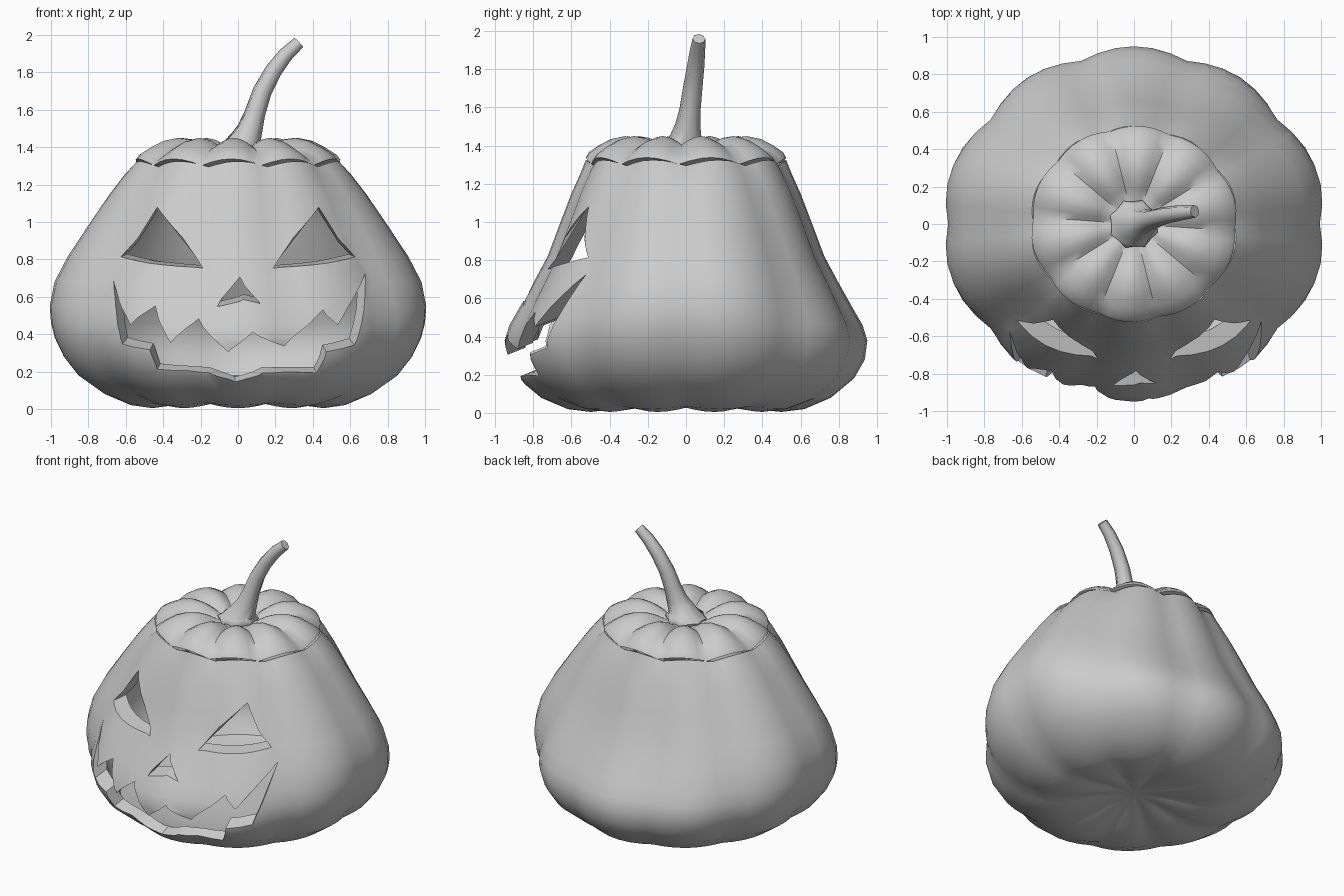
import bpy, math
from mathutils import Vector

if "Cube" in bpy.data.objects:
    bpy.data.objects.remove(bpy.data.objects["Cube"])

SEG = 60   # six facets per rib, ten ribs


def make_object(name, verts, faces):
    mesh = bpy.data.meshes.new(name)
    mesh.from_pydata([tuple(v) for v in verts], [], faces)
    mesh.update()
    ob = bpy.data.objects.new(name, mesh)
    bpy.context.collection.objects.link(ob)
    bpy.context.view_layer.objects.active = ob
    bpy.ops.object.select_all(action='DESELECT')
    ob.select_set(True)
    bpy.ops.object.mode_set(mode='EDIT')
    bpy.ops.mesh.select_all(action='SELECT')
    bpy.ops.mesh.normals_make_consistent(inside=False)
    bpy.ops.object.mode_set(mode='OBJECT')
    return ob


def smooth(ob, deg):
    bpy.ops.object.select_all(action='DESELECT')
    bpy.context.view_layer.objects.active = ob
    ob.select_set(True)
    bpy.ops.object.shade_smooth_by_angle(angle=math.radians(deg))


def skin(rings, n, start, end):
    """Faces over stacked rings of n verts; start/end are pole vert indices."""
    faces = []
    for k in range(rings - 1):
        for i in range(n):
            j = (i + 1) % n
            faces.append((k*n + i, k*n + j, (k+1)*n + j, (k+1)*n + i))
    for i in range(n):
        j = (i + 1) % n
        faces.append((j, i, start))
        faces.append(((rings-1)*n + i, (rings-1)*n + j, end))
    return faces


def ribbed_lathe(name, rows, z0, z1, phase=0):
    """rows: (z, radius x, radius y, radial groove, vertical groove)"""
    verts = []
    for z, rx, ry, gr, gz in rows:
        for i in range(SEG):
            a = 2*math.pi*i/SEG
            dip = 1 - abs(math.sin(5*a))
            a += phase
            c, s = math.cos(a), math.sin(a)
            r = (1 - gr*dip) / math.hypot(c/rx, s/ry)
            verts.append((r*c, r*s, z + gz*dip))
    verts += [(0, 0, z0), (0, 0, z1)]
    n = len(rows)*SEG
    return make_object(name, verts, skin(len(rows), SEG, n, n + 1))


# Hollow body: outer profile (z, rx, ry) from the base up, then back down inside
side = [(.08, .73, .76), (.18, .875, .88), (.28, .955, .937), (.38, 1.005, .95),
        (.46, 1.027, .925), (.55, 1.035, .873), (.68, 1.01, .80), (.82, .935, .725),
        (.98, .825, .665), (1.15, .705, .60), (1.25, .625, .555)]
outer = [(.07, .08, .08, .0, .0), (.05, .2, .2, .02, .014), (.02, .36, .36, .04, .02),
         (.005, .48, .5, .05, .022), (.02, .59, .62, .05, .015)]
outer += [(z, x, y, .04, 0) for z, x, y in side] + [(1.325, .56, .525, .04, -.03)]
W = .1
inner = [(1.285, .45, .42, .02, -.03)]
inner += [(z, x - W, y - W, .02, 0) for z, x, y in reversed(side[1:-1])]
inner += [(.12, .55, .56, .02, 0), (.12, .2, .2, 0, 0)]
body = ribbed_lathe("pumpkin_body", outer + inner, .075, .13)


def front_y(x, z):
    """Depth of the front surface at x, z."""
    for (za, xa, ya), (zb, xb, yb) in zip(side, side[1:]):
        if za <= z <= zb:
            t = (z - za)/(zb - za)
            rx, ry = xa + t*(xb - xa), ya + t*(yb - ya)
            return -.98*ry*math.sqrt(max(.05, 1 - (x/rx)**2))
    return -.9


def carve(name, outline, rise):
    """Cut an outline through the front wall, converging inwards and upwards."""
    verts = []
    for y in (-1.08, -.2):
        for x, z in outline:
            d = y - front_y(x, z)
            verts.append((x - .5*x*d, y, z + rise*d))
    n = len(outline)
    faces = [tuple(range(n)), tuple(range(2*n - 1, n - 1, -1))]
    faces += [(i, i + n, (i+1) % n + n, (i+1) % n) for i in range(n)]
    cutter = make_object(name, verts, faces)
    cutter.hide_render = True
    mod = body.modifiers.new(name, 'BOOLEAN')
    mod.operation, mod.solver, mod.object = 'DIFFERENCE', 'EXACT', cutter
    bpy.context.view_layer.objects.active = body
    bpy.ops.object.modifier_apply(modifier=name)
    bpy.data.objects.remove(cutter)


# Face openings
for sx in (-1, 1):
    carve("eye_cutter", [(sx*.19, .752), (sx*.43, 1.08), (sx*.63, .812)], .15)
carve("nose_cutter", [(-.11, .55), (.01, .71), (.12, .565), (.03, .59)], .25)
carve("mouth_cutter", [
    (-.67, .68), (-.57, .455), (-.44, .555), (-.36, .35), (-.21, .48), (-.05, .31),
    (.08, .42), (.25, .33), (.45, .535), (.53, .455), (.69, .715), (.62, .345),
    (.47, .31), (.42, .195), (.13, .195), (-.016, .15), (-.16, .195), (-.43, .215),
    (-.47, .32), (-.615, .35)], .4)
smooth(body, 38)

# Lid: ribbed cap with a scalloped rim, turned slightly against the body
lid_rows = [(1.375, .07, .07, 0, 0), (1.375, .13, .13, 0, -.01), (1.415, .19, .19, 0, -.03),
            (1.442, .26, .26, 0, -.04), (1.45, .33, .32, .01, -.045),
            (1.434, .41, .395, .02, -.045), (1.4, .48, .46, .03, -.045),
            (1.365, .535, .51, .03, -.04), (1.338, .555, .525, .03, -.035),
            (1.295, .45, .43, .02, -.03), (1.285, .25, .25, 0, 0)]
lid = ribbed_lathe("lid", lid_rows, 1.375, 1.285, math.radians(-4))
smooth(lid, 50)

# Stem: ridged, tapering and bent to the right, flared at its foot
path = [((0, 0, 1.35), .12), ((0, 0, 1.385), .13), ((.012, 0, 1.405), .112),
        ((.042, 0, 1.44), .082), ((.065, .01, 1.5), .066), ((.09, .02, 1.58), .054),
        ((.13, .035, 1.7), .049), ((.19, .05, 1.81), .044), ((.255, .06, 1.895), .039),
        ((.325, .068, 1.96), .033)]
pts = [Vector(p) for p, r in path]
verts, N = [], 16
for k, (p, r) in enumerate(path):
    t = (pts[min(k + 1, len(pts) - 1)] - pts[max(k - 1, 0)]).normalized()
    if k < 3:
        t = Vector((0, 0, 1))
    u = Vector((0, 1, 0)).cross(t).normalized()
    v = t.cross(u)
    for i in range(N):
        a = 2*math.pi*i/N + .05*k
        q = r*(1.04 if i % 2 else .92)
        verts.append(pts[k] + u*q*math.cos(a) + v*q*math.sin(a))
verts += [pts[0], pts[-1]]
stem = make_object("stem", verts, skin(len(path), N, len(path)*N, len(path)*N + 1))
smooth(stem, 60)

☆ ☆ ☆

## Work required
The answer consists only of the lines from the one containing "verts, N = [], 16" to the end of the records, each written out exactly.

## Exercise solution
verts, N = [], 16
for k, (p, r) in enumerate(path):
    t = (pts[min(k + 1, len(pts) - 1)] - pts[max(k - 1, 0)]).normalized()
    if k < 3:
        t = Vector((0, 0, 1))
    u = Vector((0, 1, 0)).cross(t).normalized()
    v = t.cross(u)
    for i in range(N):
        a = 2*math.pi*i/N + .05*k
        q = r*(1.04 if i % 2 else .92)
        verts.append(pts[k] + u*q*math.cos(a) + v*q*math.sin(a))
verts += [pts[0], pts[-1]]
stem = make_object("stem", verts, skin(len(path), N, len(path)*N, len(path)*N + 1))
smooth(stem, 60)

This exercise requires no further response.